Kyivskiy Dream Torte

Fresh cherries are always a part of our families Christmas meals in Australia. So when my in laws brought back a box of fresh sour cherries from the Red Hill Cherry Farm two days before Ukrainian Christmas I had the perfect opportunity to experiment with a version of one of my favourite cherry cakes, a Kyivskiy Torte. Basically it’s hazelnut meringue layered with cherries and chocolate buttercream. Whilst you can get versions of it in Detroit, none of them come close to what we used to get from Cakes of Fantasy in Ormond (Melbourne, Australia), and as a result I’ve been missing it terribly.

I didn’t really want to recreate that cake exactly, (it’s a lot of work) but I did want something with similar tastes and textures. 

I started with this recipe from Gourmet Traveller for a Lemon Dream Cake and this recipe from The Women’s Weekly for a hazelnut cake.

There was a mismatch between the cooking times of the hazelnut cake and the original cake. So I tried to offset this by cooking the cake by itself for a little first. This also helped with the differences in consistency of the cakes, the dream cake batter is much stiffer and easier to spread the meringue on, while the hazelnut cake batter was quite sloppy.

Unfortunately this step, meant that the meringue didn’t really ‘stick’ to the top of the cake like it does with the dream cake. The other problem was that I used tins that were probably a little small so the cakes were VERY thick and took longer than expected to cook through. It was also not possible to layer them how I normally would.


Instead of layering the cakes with the cream and cherries in between I chose to fill the area under the meringue with cream and cherries. Unfortunately this meant the ratio of cherries and cream to cake was a little low.


For the cherries I simply cooked fresh sour cherries together with sugar and water (1 tsp of sugar for every 4 cherries). I also added a little gelatine to thicken it but I didn’t want it to be jelly so I didn’t add too much. I think next time I might try using something like Xantham gum for a better mouthfeel. I want it to be more like the texture of a lemon curd but don’t want to make a curd as the butter and eggs in the curd make it a little rich. If you have any suggestions for how I can best achieve this let me know in the comments.

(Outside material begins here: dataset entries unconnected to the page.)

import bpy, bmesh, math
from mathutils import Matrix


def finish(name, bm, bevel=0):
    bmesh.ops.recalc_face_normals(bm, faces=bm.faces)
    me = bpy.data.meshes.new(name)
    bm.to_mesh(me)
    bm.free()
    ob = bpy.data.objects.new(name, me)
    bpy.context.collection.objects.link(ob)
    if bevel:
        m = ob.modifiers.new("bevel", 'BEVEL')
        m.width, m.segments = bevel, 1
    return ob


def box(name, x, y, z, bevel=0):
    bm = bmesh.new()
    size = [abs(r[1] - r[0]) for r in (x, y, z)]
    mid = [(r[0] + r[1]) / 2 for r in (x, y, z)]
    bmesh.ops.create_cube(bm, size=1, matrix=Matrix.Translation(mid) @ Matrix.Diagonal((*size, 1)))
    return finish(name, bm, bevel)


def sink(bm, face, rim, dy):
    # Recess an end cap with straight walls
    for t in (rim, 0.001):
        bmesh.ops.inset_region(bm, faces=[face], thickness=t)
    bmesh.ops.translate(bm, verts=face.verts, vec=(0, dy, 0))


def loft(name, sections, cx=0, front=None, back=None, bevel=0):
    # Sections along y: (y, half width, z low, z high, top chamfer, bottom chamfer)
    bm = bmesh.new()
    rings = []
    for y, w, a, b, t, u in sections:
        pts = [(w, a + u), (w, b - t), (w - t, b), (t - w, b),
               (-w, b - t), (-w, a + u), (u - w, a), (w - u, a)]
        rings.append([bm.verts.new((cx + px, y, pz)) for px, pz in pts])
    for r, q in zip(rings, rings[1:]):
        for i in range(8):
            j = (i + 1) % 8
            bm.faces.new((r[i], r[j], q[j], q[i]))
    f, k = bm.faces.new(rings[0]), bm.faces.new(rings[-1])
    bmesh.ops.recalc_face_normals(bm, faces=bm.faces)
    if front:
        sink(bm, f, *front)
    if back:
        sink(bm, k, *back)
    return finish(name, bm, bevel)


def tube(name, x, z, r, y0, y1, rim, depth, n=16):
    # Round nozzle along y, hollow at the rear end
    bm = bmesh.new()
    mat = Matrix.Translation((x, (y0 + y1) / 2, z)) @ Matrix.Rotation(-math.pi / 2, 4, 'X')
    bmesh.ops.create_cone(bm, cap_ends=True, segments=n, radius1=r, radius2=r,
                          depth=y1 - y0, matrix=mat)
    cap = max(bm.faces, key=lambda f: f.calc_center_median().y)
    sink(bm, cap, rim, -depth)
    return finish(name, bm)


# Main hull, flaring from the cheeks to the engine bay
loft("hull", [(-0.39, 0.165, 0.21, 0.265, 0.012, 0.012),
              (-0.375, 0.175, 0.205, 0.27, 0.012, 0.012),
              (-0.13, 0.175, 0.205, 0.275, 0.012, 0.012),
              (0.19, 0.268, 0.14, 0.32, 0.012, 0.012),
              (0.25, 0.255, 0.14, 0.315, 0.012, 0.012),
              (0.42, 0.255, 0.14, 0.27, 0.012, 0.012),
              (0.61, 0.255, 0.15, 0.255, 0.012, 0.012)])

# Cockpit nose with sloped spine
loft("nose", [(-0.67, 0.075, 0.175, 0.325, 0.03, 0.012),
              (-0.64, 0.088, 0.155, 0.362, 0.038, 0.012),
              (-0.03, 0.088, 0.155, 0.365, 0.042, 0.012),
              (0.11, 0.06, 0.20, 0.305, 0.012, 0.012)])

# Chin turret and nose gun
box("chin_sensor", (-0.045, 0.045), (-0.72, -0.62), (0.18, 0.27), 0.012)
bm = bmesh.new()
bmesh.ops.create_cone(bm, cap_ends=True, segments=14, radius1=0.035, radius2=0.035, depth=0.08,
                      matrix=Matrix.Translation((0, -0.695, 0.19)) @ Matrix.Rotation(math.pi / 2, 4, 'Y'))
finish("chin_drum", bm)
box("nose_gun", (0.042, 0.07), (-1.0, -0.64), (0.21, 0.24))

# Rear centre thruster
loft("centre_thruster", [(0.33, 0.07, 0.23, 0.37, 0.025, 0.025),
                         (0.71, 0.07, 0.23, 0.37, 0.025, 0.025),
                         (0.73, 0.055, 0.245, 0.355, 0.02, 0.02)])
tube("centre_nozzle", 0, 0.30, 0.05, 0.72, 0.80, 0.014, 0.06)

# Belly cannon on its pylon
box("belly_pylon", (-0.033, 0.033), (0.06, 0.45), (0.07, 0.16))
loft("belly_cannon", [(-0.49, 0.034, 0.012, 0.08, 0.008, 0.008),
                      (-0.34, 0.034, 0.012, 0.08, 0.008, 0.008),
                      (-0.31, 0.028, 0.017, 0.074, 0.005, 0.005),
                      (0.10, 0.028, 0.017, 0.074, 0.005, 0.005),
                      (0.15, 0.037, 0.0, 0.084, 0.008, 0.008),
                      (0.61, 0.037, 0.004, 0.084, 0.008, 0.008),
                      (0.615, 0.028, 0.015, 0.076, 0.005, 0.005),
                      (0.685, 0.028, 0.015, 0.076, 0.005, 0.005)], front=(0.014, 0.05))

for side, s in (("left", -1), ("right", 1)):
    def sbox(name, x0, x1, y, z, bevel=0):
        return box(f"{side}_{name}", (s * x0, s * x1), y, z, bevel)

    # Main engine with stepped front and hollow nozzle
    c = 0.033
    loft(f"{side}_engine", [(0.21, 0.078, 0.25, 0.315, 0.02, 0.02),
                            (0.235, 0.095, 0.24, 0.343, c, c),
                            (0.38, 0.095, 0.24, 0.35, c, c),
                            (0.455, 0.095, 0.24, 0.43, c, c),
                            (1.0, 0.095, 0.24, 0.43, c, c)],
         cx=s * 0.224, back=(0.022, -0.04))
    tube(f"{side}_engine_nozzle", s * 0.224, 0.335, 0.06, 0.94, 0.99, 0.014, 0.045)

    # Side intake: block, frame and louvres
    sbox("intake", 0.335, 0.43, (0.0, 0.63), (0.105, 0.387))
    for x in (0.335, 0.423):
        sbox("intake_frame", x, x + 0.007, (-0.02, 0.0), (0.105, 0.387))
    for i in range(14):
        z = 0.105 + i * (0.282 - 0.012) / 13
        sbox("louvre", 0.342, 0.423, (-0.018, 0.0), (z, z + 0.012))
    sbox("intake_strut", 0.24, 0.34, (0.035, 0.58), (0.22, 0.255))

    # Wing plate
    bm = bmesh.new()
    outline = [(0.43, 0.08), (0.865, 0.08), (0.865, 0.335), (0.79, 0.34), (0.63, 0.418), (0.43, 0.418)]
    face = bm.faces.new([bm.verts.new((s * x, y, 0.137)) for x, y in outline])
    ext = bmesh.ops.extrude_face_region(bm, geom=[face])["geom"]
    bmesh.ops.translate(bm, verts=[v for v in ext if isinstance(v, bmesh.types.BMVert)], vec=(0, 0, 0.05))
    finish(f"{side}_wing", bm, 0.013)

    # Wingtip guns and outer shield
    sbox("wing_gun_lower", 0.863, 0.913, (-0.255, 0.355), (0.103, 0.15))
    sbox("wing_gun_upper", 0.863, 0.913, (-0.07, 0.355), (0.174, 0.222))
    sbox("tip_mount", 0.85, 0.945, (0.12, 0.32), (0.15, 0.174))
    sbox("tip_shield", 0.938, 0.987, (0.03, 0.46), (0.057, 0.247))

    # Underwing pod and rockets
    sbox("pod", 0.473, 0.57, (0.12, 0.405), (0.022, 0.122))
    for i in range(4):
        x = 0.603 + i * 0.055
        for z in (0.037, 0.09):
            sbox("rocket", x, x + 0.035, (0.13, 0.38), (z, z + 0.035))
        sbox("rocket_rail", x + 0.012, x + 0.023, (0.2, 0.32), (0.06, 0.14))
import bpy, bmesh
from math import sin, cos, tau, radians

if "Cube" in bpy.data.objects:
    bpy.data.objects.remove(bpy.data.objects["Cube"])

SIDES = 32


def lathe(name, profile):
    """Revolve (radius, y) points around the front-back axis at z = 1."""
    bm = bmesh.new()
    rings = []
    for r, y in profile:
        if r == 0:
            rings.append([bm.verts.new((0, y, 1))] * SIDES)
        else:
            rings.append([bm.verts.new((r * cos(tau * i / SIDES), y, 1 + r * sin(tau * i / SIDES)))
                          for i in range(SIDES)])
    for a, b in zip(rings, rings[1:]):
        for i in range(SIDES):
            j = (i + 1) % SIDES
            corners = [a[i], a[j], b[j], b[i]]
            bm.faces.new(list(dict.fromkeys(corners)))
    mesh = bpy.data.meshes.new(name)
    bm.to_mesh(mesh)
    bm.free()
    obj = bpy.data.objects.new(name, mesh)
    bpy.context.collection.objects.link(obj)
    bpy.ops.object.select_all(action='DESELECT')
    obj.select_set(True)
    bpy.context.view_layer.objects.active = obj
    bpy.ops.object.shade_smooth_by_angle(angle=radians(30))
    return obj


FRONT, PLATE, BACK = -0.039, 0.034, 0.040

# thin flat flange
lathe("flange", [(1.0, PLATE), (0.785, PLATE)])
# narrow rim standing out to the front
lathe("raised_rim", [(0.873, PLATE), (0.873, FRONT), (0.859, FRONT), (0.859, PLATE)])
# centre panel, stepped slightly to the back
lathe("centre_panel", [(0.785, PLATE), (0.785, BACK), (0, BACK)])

For the cream I mixed double cream with a bit of nutella. Next time I think I’ll just use regular whipping cream as this mixture ended up a bit thick. I might try a couple of different ways of combining them together too so I can get a nice smooth texture.

On the whole this was a pretty good experiment. For all the issues I listed above the cakes tasted quite nice, I just need to to a little more work to get the ratios and textures right. The flavours were definitely spot on so I was really happy with that. I’ll definitely be making this one again sometime soon.

Cranberry Curd Tartlets

I’m a sucker for a good lemon tart, so when I saw this NY Times recipe for a Cranberry Curd Tart I just had to give it a go.

I tried a couple of different variations of the curd & pastry but still haven’t found a combination I’m completely happy with.

First off I made the curd exactly as specifed & used the shortcrust pastry I had in my freezer (made using this Jamie Oliver recipe  – I find it’s always handy to have a tart case or some pastry in the freezer). For me the curd was too sweet & the tartness of the cranberries didn’t come through as I’d hoped. For my next try I halved the sugar. This time was better, but I think I took a little too much of the sugar out. If I was to make it again I think I’d try 3/4 of the sugar. In the second try I also changed the pastry to more of a gingerbread. I used the same Jamie Oliver recipe but replaced the icing sugar with dark brown sugar and added a ton of dried ginger. This was a much better match. If I were to make it again I think I’d try the hazelnut pastry from the original recipe & see what that’s like.